During both World Wars, Treasury realized that selling bonds to the poorest Americans was good for the war effort because it helped to reduce inflation and tie the interests of a wide swath of the public to that of the national government.
Bonds helped to reduce inflation by redirecting demand away from consumer goods, most of which were in short supply due to the shift to wartime production and the decreased availability of certain strategic raw materials.
Bonds decreased the likelihood of civil unrest by making the government a debtor to as many people as possible. Bondholders disdain anything that threatens the security of their principal and interest, including everything from Hitler himself to the neighbor trying to circumvent the rationing system. Widespread ownership of bonds also decreased perceptions that the poor were being taxed to support wealthy investors.
Low income Americans rarely had $25 in their pockets with which to purchase a government bond. (In 1942, production workers averaged only 86 cents per hour. Even at the war’s end they averaged only $1.06.) But they often had loose change they could use to purchase a 25 cent stamp which could be pasted into a book like the one shown. Buying 75 such stamps entitled them to a $25 savings bond. If you are thinking 75 times $.25 equals only $18.75, you are right. Savings bonds, like those of the famous Series E, were of the discount variety. In other words, the $25 was the payment made to the bondholder when the bond matured years afterward; the $6.25 difference between the face ($25) and purchase price ($18.75) was the interest.
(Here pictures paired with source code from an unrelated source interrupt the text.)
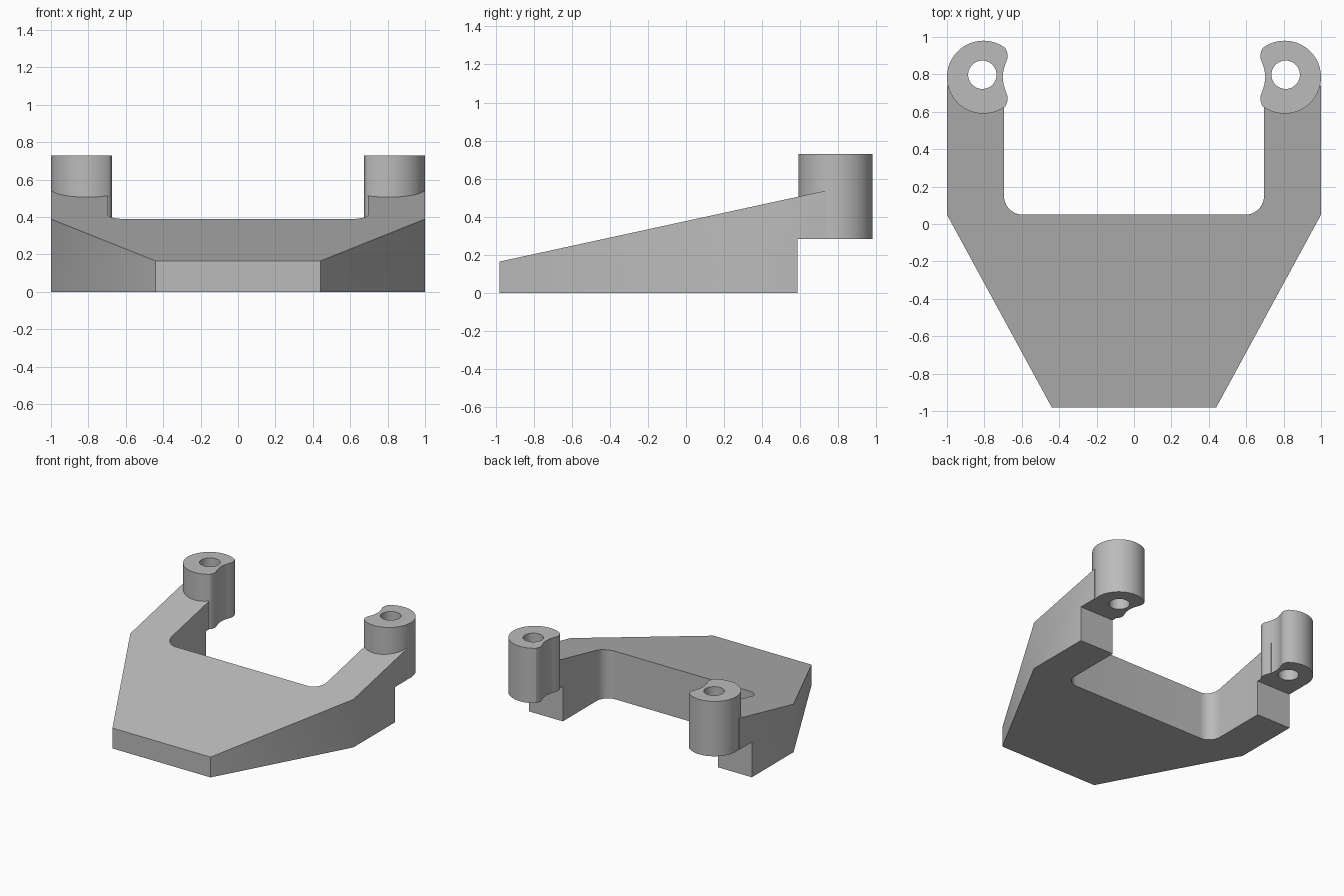
import bpy, bmesh
from math import sin, cos, radians, pi

cube = bpy.data.objects.get("Cube")
if cube:
    bpy.data.objects.remove(cube, do_unlink=True)

grey = bpy.data.materials.new("mid grey")
grey.use_nodes = True
colour = (0.5, 0.5, 0.5, 1)
grey.diffuse_color = colour
grey.node_tree.nodes["Principled BSDF"].inputs["Base Color"].default_value = colour


def top_height(y):
    """Height of the sloping top face."""
    return 0.165 + 0.2173 * (y + 0.98)


def prism(name, outline, low, high):
    """Extrude an xy outline; high is a number or a function of y."""
    bm = bmesh.new()
    rise = high if callable(high) else lambda y: high
    base = [bm.verts.new((x, y, low)) for x, y in outline]
    cap = [bm.verts.new((x, y, rise(y))) for x, y in outline]
    bm.faces.new(base)
    bm.faces.new(cap)
    n = len(outline)
    for i in range(n):
        j = (i + 1) % n
        bm.faces.new((base[i], base[j], cap[j], cap[i]))
    bmesh.ops.recalc_face_normals(bm, faces=bm.faces[:])
    mesh = bpy.data.meshes.new(name)
    bm.to_mesh(mesh)
    bm.free()
    mesh.materials.append(grey)
    obj = bpy.data.objects.new(name, mesh)
    bpy.context.collection.objects.link(obj)
    return obj


def combine(target, tool, operation):
    """Apply a boolean and remove the tool."""
    mod = target.modifiers.new(operation, "BOOLEAN")
    mod.operation, mod.object, mod.solver = operation, tool, "EXACT"
    bpy.context.view_layer.objects.active = target
    bpy.ops.object.modifier_apply(modifier=mod.name)
    bpy.data.objects.remove(tool, do_unlink=True)


def arc(cx, cy, r, start, end, steps):
    angles = [radians(start + (end - start) * i / steps) for i in range(steps + 1)]
    return [(cx + r * cos(a), cy + r * sin(a)) for a in angles]


def mirrored(points):
    return [(-x, y) for x, y in reversed(points)]


# Wedge plate with two arms and rounded inner corners
half = [(0.44, -0.98), (1, 0.05), (1, 0.74), (0.695, 0.74)]
half += arc(0.595, 0.15, 0.1, 0, -90, 12)
bracket = prism("bracket", half + mirrored(half), 0, top_height)

# Step under the arm ends
step = prism("step_cutter", [(-2, 0.585), (2, 0.585), (2, 2), (-2, 2)], -1, 0.285)
combine(bracket, step, "DIFFERENCE")

# Bosses with a waisted inner side, and their through holes
waist = [(0.679, 0.136), (0.675, 0.115), (0.678, 0.095), (0.688, 0.07), (0.698, 0.036)]
boss = arc(0.805, 0.785, 0.195, -127, 127, 56)
boss += [(x, 0.785 + d) for x, d in waist] + [(0.702, 0.785)]
boss += [(x, 0.785 - d) for x, d in reversed(waist)]
hole = arc(0.811, 0.798, 0.076, 0, 350, 35)
for side, flip in (("left", list), ("right", mirrored)):
    combine(bracket, prism(side + "_boss", flip(boss), 0.285, 0.73), "UNION")
    combine(bracket, prism(side + "_hole", flip(hole), -1, 2), "DIFFERENCE")

# Smooth curved walls, keep edges sharp
bpy.ops.object.select_all(action="DESELECT")
bracket.select_set(True)
bpy.context.view_layer.objects.active = bracket
bpy.ops.object.shade_smooth_by_angle(angle=radians(30))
In an extension of the same theme, Americans, including schoolchildren, could buy a Defense Stamp for as little as one thin dime.